Stage and screen actor Morgan Freeman, who lists God among his numerous leading and supporting roles, will be at Yale as a Chubb Fellow on Tuesday, Nov. 8. As part of his visit, he will take part in a public discussion in Woolsey Hall, corner of College and Grove streets, at 4:30 p.m. This is an unticketed event, and members of the public are advised to arrive early to find seating.
The discussion will be in the format of the long-running television show “Inside The Actors Studio.” Yale faculty member Ron Gregg, who organizes the series “Films at the Whitney,” will ask the Academy Award-winning actor for personal reflections on his career and the art of acting.
Freeman, who is one of the most recognizable figures in American cinema, has been nominated for and received the highest awards accorded to actors. His works are among the most critically and commercially successful films of all time, and Freeman himself ranks 10th among worldwide top-grossing actors.
Freeman won the Academy Award in 2005 for Best Supporting Actor for his role in “Million Dollar Baby.” In 1990 he won the Golden Globe for Best Actor for his performance in “Driving Miss Daisy.” Freeman also received Academy Award nominations for “Street Smart” and “The Shawshank Redemption.” In 2010 he received Academy Award, Golden Globe and Broadcast Critics Association nominations for his performance as Nelson Mandela in the film “Invictus.”
Among Freeman’s other well-known film credits are “The Dark Knight,” “The Bucket List,” “Glory,” “Clean and Sober,” “Lean on Me,” “Unforgiven,” “Se7en,” “Amistad,” “Nurse Betty,” “The Sum of All Fears,” “Bruce Almighty,” ”Coriolanus,” “Attica,” “Brubaker,” “Eyewitness,” and “Death of a Prophet” He also narrated two Academy Award-winning documentaries “The Long Way Home” and “The March of The Penguins.”
After beginning his stage acting career off-Broadway, Freeman segued into television, in the classic children’s program “The Electric Company.” His career next took him to Broadway and Hollywood, where he quickly established his mastery of both stage and screen acting. He received Obie Awards in 1980, 1984, and 1987 and a Drama Desk Nomination in 1987 for the role of Hoke Colburn in “Driving Miss Daisy,” a role he reprised in the 1989 movie of the same name.
Freeman is a long-time sailor and has earned a private pilot’s license. As a testament to his love of the blues, he established the Ground Zero club in Clarksville, Mississippi, where the blues were born. He is a member of the board of directors of Earth Biofuels, a company whose mission is to promote the use of clean-burning fuels. He also supports Artists for a New South Africa and the Campaign for Female Education.
His upcoming projects include Rob Reiner’s drama “Summer at Dog Dave’s.”
Freeman is currently in production on “The Dark Knight Rises,” the third installment in Nolan's Batman film series.
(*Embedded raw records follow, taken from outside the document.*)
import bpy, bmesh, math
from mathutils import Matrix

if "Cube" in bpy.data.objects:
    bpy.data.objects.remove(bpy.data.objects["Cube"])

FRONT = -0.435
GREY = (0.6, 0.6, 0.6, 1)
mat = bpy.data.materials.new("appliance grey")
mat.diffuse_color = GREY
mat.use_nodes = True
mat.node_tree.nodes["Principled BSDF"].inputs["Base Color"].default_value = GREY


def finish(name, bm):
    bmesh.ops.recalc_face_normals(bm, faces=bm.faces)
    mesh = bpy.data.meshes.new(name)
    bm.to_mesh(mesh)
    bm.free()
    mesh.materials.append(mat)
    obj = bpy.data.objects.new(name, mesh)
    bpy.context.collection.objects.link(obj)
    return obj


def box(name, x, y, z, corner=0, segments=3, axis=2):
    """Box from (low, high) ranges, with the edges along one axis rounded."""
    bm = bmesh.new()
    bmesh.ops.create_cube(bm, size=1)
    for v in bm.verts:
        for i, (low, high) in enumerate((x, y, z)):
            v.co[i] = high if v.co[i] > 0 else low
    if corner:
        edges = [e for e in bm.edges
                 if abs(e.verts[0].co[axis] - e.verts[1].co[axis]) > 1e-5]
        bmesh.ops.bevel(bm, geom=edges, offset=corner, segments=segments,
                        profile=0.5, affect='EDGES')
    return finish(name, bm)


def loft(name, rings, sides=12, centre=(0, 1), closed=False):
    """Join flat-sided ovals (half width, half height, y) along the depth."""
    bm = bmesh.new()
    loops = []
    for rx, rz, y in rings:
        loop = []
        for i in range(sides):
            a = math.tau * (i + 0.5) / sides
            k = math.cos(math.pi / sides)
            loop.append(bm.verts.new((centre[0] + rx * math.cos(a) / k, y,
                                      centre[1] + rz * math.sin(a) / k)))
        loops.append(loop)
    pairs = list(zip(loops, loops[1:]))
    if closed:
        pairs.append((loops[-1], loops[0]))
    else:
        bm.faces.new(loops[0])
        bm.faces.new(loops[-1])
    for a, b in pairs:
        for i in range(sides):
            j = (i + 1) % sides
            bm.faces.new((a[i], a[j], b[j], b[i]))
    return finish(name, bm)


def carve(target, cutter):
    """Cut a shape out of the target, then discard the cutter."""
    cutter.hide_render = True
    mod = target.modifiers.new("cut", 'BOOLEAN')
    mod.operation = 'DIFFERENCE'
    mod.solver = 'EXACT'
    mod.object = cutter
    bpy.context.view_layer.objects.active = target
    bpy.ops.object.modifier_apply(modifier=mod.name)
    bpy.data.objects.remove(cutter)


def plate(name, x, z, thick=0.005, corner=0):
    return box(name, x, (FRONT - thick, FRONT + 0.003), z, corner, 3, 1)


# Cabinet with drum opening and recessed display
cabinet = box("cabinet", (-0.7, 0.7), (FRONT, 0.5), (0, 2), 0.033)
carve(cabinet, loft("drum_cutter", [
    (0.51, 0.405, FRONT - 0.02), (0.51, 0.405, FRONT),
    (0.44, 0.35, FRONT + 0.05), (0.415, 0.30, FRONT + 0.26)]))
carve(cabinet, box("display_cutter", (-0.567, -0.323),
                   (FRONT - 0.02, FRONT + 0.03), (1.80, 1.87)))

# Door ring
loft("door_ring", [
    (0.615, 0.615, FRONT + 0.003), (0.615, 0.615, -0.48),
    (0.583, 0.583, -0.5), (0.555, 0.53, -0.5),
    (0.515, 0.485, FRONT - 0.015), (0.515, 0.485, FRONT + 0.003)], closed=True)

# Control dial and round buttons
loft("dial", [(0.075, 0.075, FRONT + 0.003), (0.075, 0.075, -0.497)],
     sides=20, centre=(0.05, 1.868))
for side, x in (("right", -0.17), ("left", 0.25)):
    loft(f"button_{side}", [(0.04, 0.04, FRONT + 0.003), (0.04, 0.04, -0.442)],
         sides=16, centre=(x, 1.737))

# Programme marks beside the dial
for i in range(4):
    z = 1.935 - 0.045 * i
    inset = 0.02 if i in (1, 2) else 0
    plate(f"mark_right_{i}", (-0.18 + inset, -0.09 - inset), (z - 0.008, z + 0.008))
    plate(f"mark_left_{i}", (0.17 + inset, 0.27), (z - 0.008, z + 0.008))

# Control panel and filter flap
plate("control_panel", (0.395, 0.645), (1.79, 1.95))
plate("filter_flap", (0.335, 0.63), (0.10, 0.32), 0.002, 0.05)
Inaugurated in 2009 by the Whitney Humanities Center, Films at the Whitney hosts a variety of events — including special screenings, conferences, festivals and workshops — with professionals in the field of filmmaking. Films at the Whitney helps make Yale students aware of film production from a range of perspectives, and last year the program received a $5,000 grant from the Academy of Motion Picture Arts and Sciences to further its efforts.
The Chubb Fellowship is devoted to encouraging and aiding Yale students interested in the operations of government and in public service. Established in 1936 through the generosity of Hendon Chubb (Yale 1895), the program is based in Timothy Dwight College, one of Yale’s residential colleges. Each year three or four distinguished men and women have been appointed as visiting Chubb Fellows. Chubb Fellows spend their time at Yale in close, informal contact with students and deliver a public lecture. Former Chubb Fellows include Presidents George W. Bush, Ronald Reagan and Jimmy Carter; authors Octavio Paz, Carlos Fuentes and Toni Morrison; filmmaker Sofia Coppola; architect Frank Gehry; choreographer Mikhail Baryshnikov; and journalist Walter Cronkite.